President Obama on Friday authorized boosting the U.S. troop level in Iraq to more than 3,000 in a non-combat mission and also said he would seek $5.6 billion in additional funding for the campaign to destroy the Islamic State of Iraq and Syria.
Obama acted on the recommendation for additional troops from Defense Secretary Chuck Hagel, who was responding to a request from the Baghdad government of Prime Minister Haider al-Abadi for more U.S. troops to train, advise and equip the Iraqi Security Forces, Pentagon officials said.
Currently, there are about 1,400 U.S. troops in Iraq with an authorization for that contingent to go up to 1,600, Pentagon officials said, and the 1,500 added troops would bring the troop level to 3,100.
A senior White House official, speaking on background, said the $5.6 billion in additional funding would be tacked onto the current request of $58.6 billion for Fiscal Year 2015 Overseas Contingency Operations, which is separate from the defense base budget.
About $3.4 billion from the total of $5.6 billion would go to the ongoing operations of the U.S. effort, including airstrikes and intelligence, the official said.
Another $1.6 billion would go to the train, advise and equip role and $524 million would go to the State Department for diplomatic and humanitarian assistance efforts, the official said.

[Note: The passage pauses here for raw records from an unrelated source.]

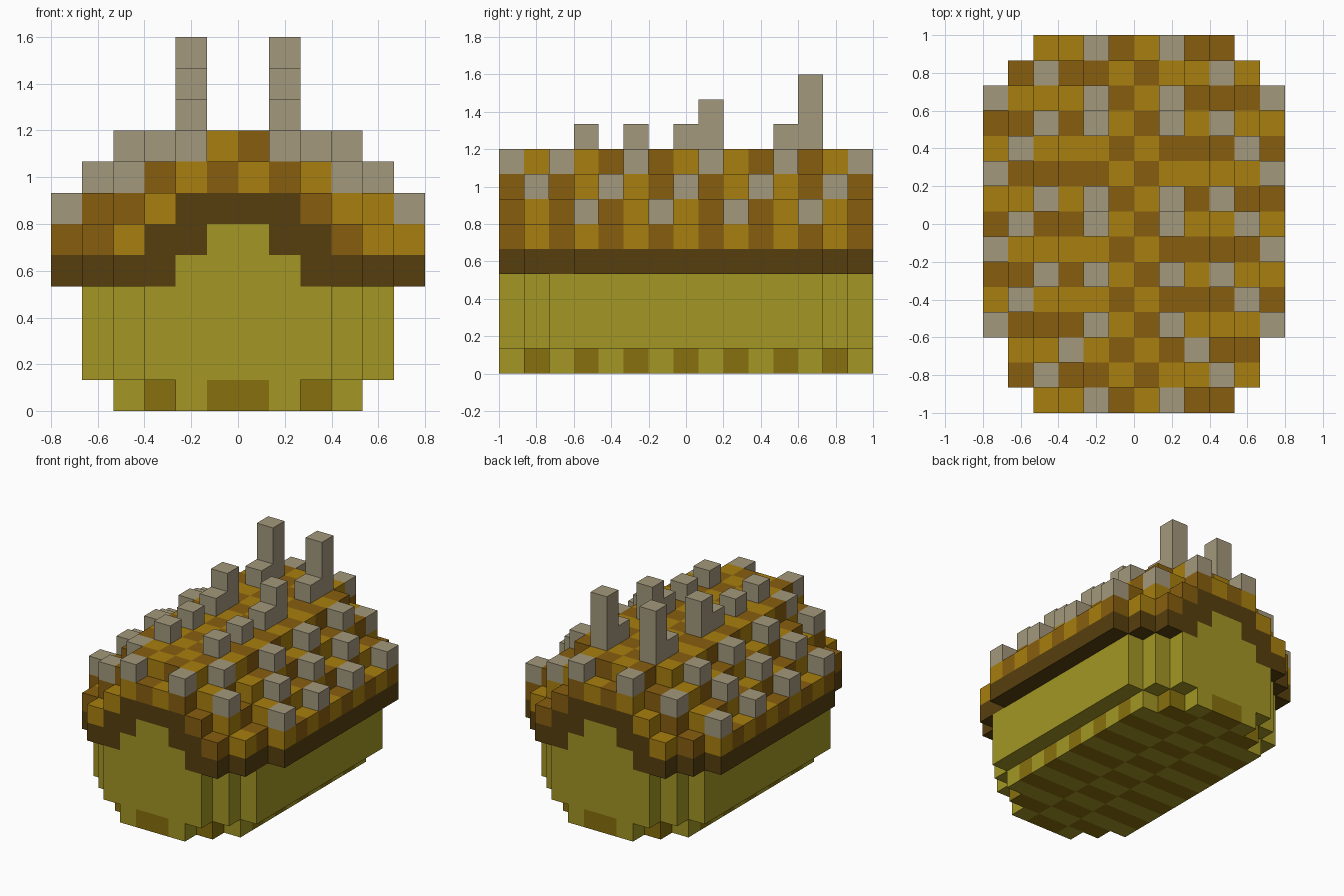
import bpy
import bmesh
from mathutils import Vector

if "Cube" in bpy.data.objects:
    bpy.data.objects.remove(bpy.data.objects["Cube"], do_unlink=True)

U = 2 / 15               # edge length of one block
NX, NY = 12, 15          # blocks across and along


def make_material(name, srgb):
    lin = [((c / 255 + 0.055) / 1.055) ** 2.4 for c in srgb] + [1.0]
    m = bpy.data.materials.new(name)
    m.use_nodes = True
    m.diffuse_color = lin
    bsdf = m.node_tree.nodes["Principled BSDF"]
    bsdf.inputs["Base Color"].default_value = lin
    bsdf.inputs["Roughness"].default_value = 0.9
    return m


MATS = {
    "yellow": make_material("yellow", (163, 150, 36)),
    "olive": make_material("olive", (135, 112, 14)),
    "dark_brown": make_material("dark_brown", (87, 63, 13)),
    "gold": make_material("gold", (168, 127, 14)),
    "brown": make_material("brown", (135, 94, 15)),
    "grey": make_material("grey", (163, 152, 124)),
}

# part name -> {(x, y, z): colour}
parts = {n: {} for n in ("base", "body", "rim", "shell", "spikes")}


def rows_from_end(y):
    return min(y, NY - 1 - y)


def cells(inset):
    """Columns of an inset row with mirrored ends."""
    return range(inset, NX - inset)


def shell_inset(y):
    if y == 2:
        return 1
    return max(0, 2 - rows_from_end(y))


def shell_height(x, y):
    step = min(x, NX - 1 - x) - shell_inset(y)
    return min(6 + step, 8 if rows_from_end(y) == 0 else 9)


def shell_colour(x, y):
    even_gold = x <= 4 or x == 6
    return "gold" if (y % 2 == 0) == even_gold else "brown"


for y in range(NY):
    end = rows_from_end(y)
    taper = max(0, 2 - end)

    # base layer with a brick pattern
    for x in cells(2 + taper):
        middle = x in (5, 6)
        parts["base"][x, y, 0] = "yellow" if (y % 2 == 0) != middle else "olive"

    # body walls
    for x in cells(1 + taper):
        for z in range(1, 4):
            parts["body"][x, y, z] = "yellow"

    # rim and domed shell, with an arch at each end
    for x in cells(shell_inset(y)):
        top = shell_height(x, y)
        for z in range(4, top):
            if end == 0 and z < top - 1:
                in_arch = (z == 4 and 4 <= x <= 7) or (z == 5 and x in (5, 6))
                part, colour = ("body", "yellow") if in_arch else ("rim", "dark_brown")
            elif z == 4:
                part, colour = "rim", "dark_brown"
            else:
                part, colour = "shell", shell_colour(x, y)
            parts[part][x, y, z] = colour

# spikes: column -> {row: height}, mirrored left to right
SPIKES = {
    0: {3: 1, 6: 1, 9: 1, 12: 1},
    1: {4: 1, 7: 1, 10: 1},
    2: {1: 1, 5: 1, 8: 1, 11: 1, 13: 1},
    3: {2: 1},
    4: {0: 1, 3: 1, 5: 1, 7: 1, 8: 2, 11: 1, 12: 3, 14: 1},
}
for column, rows in SPIKES.items():
    for y, height in rows.items():
        for x in (column, NX - 1 - column):
            base = shell_height(x, y)
            for z in range(base, base + height):
                parts["spikes"][x, y, z] = "grey"

filled = {c for blocks in parts.values() for c in blocks}


def build_part(name, blocks):
    """Mesh the exposed block sides of one part."""
    bm = bmesh.new()
    verts = {}
    colours = sorted(set(blocks.values()))
    for cell, colour in blocks.items():
        for axis in range(3):
            for side in (0, 1):
                near = list(cell)
                near[axis] += 1 if side else -1
                if tuple(near) in filled:
                    continue
                corners = []
                order = ((0, 0), (1, 0), (1, 1), (0, 1))
                for a, b in order if side else order[::-1]:
                    p = list(cell)
                    p[axis] += side
                    p[(axis + 1) % 3] += a
                    p[(axis + 2) % 3] += b
                    key = tuple(p)
                    if key not in verts:
                        verts[key] = bm.verts.new(
                            Vector((p[0] - NX / 2, p[1] - NY / 2, p[2])) * U)
                    corners.append(verts[key])
                bm.faces.new(corners).material_index = colours.index(colour)
    mesh = bpy.data.meshes.new(name)
    bm.to_mesh(mesh)
    bm.free()
    for c in colours:
        mesh.materials.append(MATS[c])
    bpy.context.scene.collection.objects.link(bpy.data.objects.new(name, mesh))


for part_name, part_blocks in parts.items():
    build_part(part_name, part_blocks)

"Our expectation is that this will get resolved in the lame duck session" of Congress, the official said of Congressional approval of the $5.6 billion.
The authorization to send more troops included approval to expand the areas in which they will operate. Currently, U.S. trainers and advisers are limited to Joint Operations Centers in Baghdad and Irbil, the capital of the Kurdish region.
In a statement, Rear Adm. John Kirby, the Pentagon press secretary, said that the U.S. Central Command will establish several sites across Iraq, including in western Anbar province," that will accommodate the training of 12 Iraqi brigades, specifically nine Iraqi army and three Peshmerga (Kurdish) brigades."
"These sites will be located in northern, western, and southern Iraq," Kirby said. Coalition partners will join U.S. personnel at these locations to help build Iraqi capacity and capability."
A second senior White House official denied that the additional troops amounted to "mission creep" that the administration has sought to avoid.
"The mission has not changed at all for our service members," the official said. The mission was still to train and advise, the official said, and "even with these additional personnel, the mission is not changing."
The Pentagon official would not rule out that more troops would be sent to Iraq, in addition to the 1,500. The "limiting principle" was on the restriction of the mission to the training and advisory role, he said.
"I don't want to suggest a specific ceiling," the official said.
-- Richard Sisk can be reached at firstname.lastname@example.org